Because they have had so many pitcher injuries, it was a bit of a surprise to see the Rays make a trade for an outfielder, let alone one who hasn’t been able to crack the starting lineup on a last place Royals team. But today, the Royals sent Brett Phillips to the Rays for prospect Lucius Fox.
It’s hard to say what Phillips will bring because he hasn’t been given much of a chance to do anything in Kansas City. Only twice this month has he gotten more than two plate appearances in a game, leaving us with an insufficient 2020 sample to evaluate him. He has historically struggled to make consistent contact in games but plays the outfield well and has elite arm strength. He appears to have slightly altered his swing this year, changing where his hands begin and how early his leg kick starts, but because he has barely played I don’t know if this has made a difference on the contact end of things. I still have him as a fifth outfielder type.
Phillips is not an easy roster fit for Tampa Bay. He is on the 40-man, so this move does not help to clear the small 40-man crunch the Rays will deal with as the Rule 5 roster deadline approaches, and Phillips has no options left. He’ll be on an active roster with several other outfielders who run well and have big arms, Phillips’ two most notable traits.
But several of those other outfielders are not playing well, and neither is Ji-Man Choi, who may be a 40-man crunch casualty this winter. Phillips perhaps gives the Rays an extra chance of catching lightning in a bottle if the switch never turns on for Choi, Yoshi Tsutsugo or Hunter Renfroe.
In Fox, I think Kansas City got a long-term utility piece who can play the outfield and middle infield.
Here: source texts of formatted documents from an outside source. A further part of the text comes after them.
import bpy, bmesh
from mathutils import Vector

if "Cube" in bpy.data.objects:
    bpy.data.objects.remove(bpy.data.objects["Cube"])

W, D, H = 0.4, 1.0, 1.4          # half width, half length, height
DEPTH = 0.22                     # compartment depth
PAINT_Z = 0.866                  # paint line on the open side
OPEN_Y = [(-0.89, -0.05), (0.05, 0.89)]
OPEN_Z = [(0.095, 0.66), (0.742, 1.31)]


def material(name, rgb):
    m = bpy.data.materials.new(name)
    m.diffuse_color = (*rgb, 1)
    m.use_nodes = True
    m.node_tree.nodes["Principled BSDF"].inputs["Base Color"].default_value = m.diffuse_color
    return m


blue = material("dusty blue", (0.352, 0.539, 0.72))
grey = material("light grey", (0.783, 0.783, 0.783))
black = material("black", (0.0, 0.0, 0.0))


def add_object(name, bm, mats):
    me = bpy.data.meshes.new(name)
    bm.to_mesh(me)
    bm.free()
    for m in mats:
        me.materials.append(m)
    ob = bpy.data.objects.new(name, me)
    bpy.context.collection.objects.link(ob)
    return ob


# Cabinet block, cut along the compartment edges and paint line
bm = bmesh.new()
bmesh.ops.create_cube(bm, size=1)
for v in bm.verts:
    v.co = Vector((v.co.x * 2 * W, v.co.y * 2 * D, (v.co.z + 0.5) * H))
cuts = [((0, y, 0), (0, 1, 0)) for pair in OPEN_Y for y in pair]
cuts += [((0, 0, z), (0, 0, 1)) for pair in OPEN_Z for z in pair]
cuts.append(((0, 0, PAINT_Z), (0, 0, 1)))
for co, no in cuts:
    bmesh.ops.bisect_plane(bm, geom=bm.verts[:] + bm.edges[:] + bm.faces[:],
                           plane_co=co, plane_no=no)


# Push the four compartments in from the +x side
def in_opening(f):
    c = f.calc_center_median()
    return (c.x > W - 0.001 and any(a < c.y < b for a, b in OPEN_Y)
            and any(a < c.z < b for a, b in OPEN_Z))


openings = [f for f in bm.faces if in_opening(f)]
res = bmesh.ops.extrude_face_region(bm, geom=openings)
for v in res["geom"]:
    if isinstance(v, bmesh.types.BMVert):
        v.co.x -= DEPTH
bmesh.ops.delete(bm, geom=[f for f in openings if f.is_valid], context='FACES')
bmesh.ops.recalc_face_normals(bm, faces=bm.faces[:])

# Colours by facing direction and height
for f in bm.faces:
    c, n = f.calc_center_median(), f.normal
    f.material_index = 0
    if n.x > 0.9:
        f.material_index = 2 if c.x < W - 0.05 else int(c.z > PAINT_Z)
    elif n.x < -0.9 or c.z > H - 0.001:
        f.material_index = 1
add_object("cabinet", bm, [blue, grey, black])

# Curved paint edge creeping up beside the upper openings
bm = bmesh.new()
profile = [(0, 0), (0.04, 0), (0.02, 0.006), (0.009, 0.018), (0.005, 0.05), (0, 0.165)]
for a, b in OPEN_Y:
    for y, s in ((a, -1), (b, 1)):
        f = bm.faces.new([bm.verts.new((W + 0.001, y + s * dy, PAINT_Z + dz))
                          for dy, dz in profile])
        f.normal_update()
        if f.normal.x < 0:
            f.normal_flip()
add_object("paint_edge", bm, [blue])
Here’s a relevant excerpt from his most recent prospect report, which still holds water:
…posted an above-average offensive line for each of the last three affiliates at which he’s spent most of the season. That includes a 104 wRC+ in a depressed 2019 Southern League, where the average hitter’s line was .243/.318/.366. Despite major league-average exit velocities, Fox’s contact quality isn’t great, and he has an OBP-driven offensive profile thanks to his keen eye for the zone.
He’d need to be a plus shortstop defender to profile as a low-end regular, and while he has looked like it at times, it hasn’t been consistent, and the Rays began moving him all over the infield late last year. As a switch-hitter who’s better from the right side (his numbers have been much better as a righty bat the last couple years), I think Fox will play some sort of multi-positional, shorter half of a platoon role while also pinch running. If you think he’s a low-end regular at short, then he’s a 45 FV, but I think it’ll be hard for him to be more than a 1-WAR role player without any impact in the bat.
If I’m going to supplement this, it’d first be to say that a source with a team that has opted into the league’s campsite data-sharing agreement told me there are no signs that Fox has changed based on the data generated there. Second, I’d add that I’m not sure Fox’s eye for the zone will matter as much against big league pitching because he lacks power. And finally I’ll reiterate that there are very disparate opinions regarding Fox’s defense. I’ve seen him do some spectacular things at shortstop and also seen him boot easy plays. I tend to think he ends up playing the middle infield occasionally, but players this fast (Fox is at least a plus runner) often end up in center field. I like him as a switch-hitting up-the-middle bench player whose wheels will occasionally come in handy.
Note that twice now in the last several weeks, Kansas City has scooped up a toolsy, post-hype player who had been squeezed out of the roster picture with a contending club, the other being Franchy Cordero. We’ve seen San Francisco, Baltimore and Toronto target a similar sort of player with frequency and occasionally find a long-term piece by giving big time physical talents an extended opportunity. Fox is now ranked among Royals prospects over on The Board.